Over the last 20 years, however, returns haven’t matched the past. Were you aware, for example, that in the first decade of this century most developed markets provided a negative nominal return — including income? One of the better performers was the U.S. market but even it generated a negative number. The S&P 500 index, including income, fell by 9.1% over the 10 years to December 2009 (annualized fall of 0.95%). Of course, the current decade, which we are 92.5% of the way through, has seen a marked recovery, generating a total return on the S&P 500 to March 31 of 208% or 12.9% p.a. (all data from Thomson Reuters Datastream). Rolling the two decades together we find that the total return has been 180% or 5.5% p.a. If we deduct inflation which has averaged around 2.2% it suggests the real return over 20 years has averaged little more than 3% p.a. – quite a bit lower than in the past.
So what has changed? It seems to us that the main difference is a lower income component in the total return. Since the mid-1990s the dividend yield on the S&P 500 has averaged at least a full percentage point less than the average dividend yield of the past. This deficiency has not been made up by faster profit growth which could be expected to lead to more rapid market appreciation.
Of course interest rates are much lower than in the past but so is economic growth (and trending lower). We are, in a nutshell, in a low growth, low return world. And, importantly, a heavily indebted world. Some would go so far as to suggest that a classic debt deflation is ahead – negative inflation, non-existent interest rates, economic stagnation. Others would suggest that central banks will blow up an inflation bubble (or try to) in an effort to shrink indebtedness in real terms.
Anything is possible as we haven’t previously lived through economic times similar to the current but we’d prefer to simply stick to the low growth, low return outlook. We’d like to see higher dividend yields to compensate for lower stock market returns. This would suggest a one-off market reset (lower share prices). But the vested interests will fight that tooth and nail.

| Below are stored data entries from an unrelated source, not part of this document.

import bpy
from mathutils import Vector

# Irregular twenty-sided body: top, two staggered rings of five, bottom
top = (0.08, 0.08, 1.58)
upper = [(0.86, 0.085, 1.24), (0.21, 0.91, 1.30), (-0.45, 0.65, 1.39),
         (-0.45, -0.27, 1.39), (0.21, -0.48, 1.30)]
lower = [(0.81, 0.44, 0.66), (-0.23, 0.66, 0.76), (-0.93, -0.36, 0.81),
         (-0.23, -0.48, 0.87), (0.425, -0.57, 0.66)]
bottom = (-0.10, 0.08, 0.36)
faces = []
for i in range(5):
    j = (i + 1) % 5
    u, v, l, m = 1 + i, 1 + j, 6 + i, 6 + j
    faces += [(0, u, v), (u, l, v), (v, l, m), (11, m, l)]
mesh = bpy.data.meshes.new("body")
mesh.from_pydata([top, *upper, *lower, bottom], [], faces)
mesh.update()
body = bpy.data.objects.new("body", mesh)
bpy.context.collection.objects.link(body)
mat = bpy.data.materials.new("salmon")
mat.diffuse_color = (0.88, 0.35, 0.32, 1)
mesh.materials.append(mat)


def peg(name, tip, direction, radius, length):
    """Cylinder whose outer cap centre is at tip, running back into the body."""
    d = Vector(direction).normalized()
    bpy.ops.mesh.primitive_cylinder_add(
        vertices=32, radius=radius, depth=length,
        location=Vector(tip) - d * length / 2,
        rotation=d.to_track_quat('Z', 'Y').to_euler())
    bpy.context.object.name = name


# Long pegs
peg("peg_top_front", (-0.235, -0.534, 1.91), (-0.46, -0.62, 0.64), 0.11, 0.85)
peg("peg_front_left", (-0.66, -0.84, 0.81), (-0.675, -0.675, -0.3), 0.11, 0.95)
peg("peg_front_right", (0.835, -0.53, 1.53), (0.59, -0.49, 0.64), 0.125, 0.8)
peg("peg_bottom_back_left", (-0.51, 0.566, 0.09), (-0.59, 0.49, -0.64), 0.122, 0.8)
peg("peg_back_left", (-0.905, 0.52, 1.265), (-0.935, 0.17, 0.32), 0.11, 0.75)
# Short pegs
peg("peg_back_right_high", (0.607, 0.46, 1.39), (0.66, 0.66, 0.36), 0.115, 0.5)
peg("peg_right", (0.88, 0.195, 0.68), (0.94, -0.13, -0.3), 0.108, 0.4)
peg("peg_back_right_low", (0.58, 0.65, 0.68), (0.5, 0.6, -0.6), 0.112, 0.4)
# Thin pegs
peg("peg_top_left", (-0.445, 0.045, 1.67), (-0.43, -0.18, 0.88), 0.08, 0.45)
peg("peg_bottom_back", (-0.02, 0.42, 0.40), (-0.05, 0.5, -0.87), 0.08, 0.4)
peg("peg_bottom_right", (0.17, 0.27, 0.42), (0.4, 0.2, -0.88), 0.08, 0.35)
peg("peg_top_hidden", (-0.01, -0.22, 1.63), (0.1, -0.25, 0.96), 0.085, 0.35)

So be prepared for dull market returns. Should this trend continue you could expect to earn next-to-nothing after inflation on fixed interest (or less than nothing) while equities are priced for “normal” economic conditions. And we don’t have anything close to “normal.” What fun the next decade could be.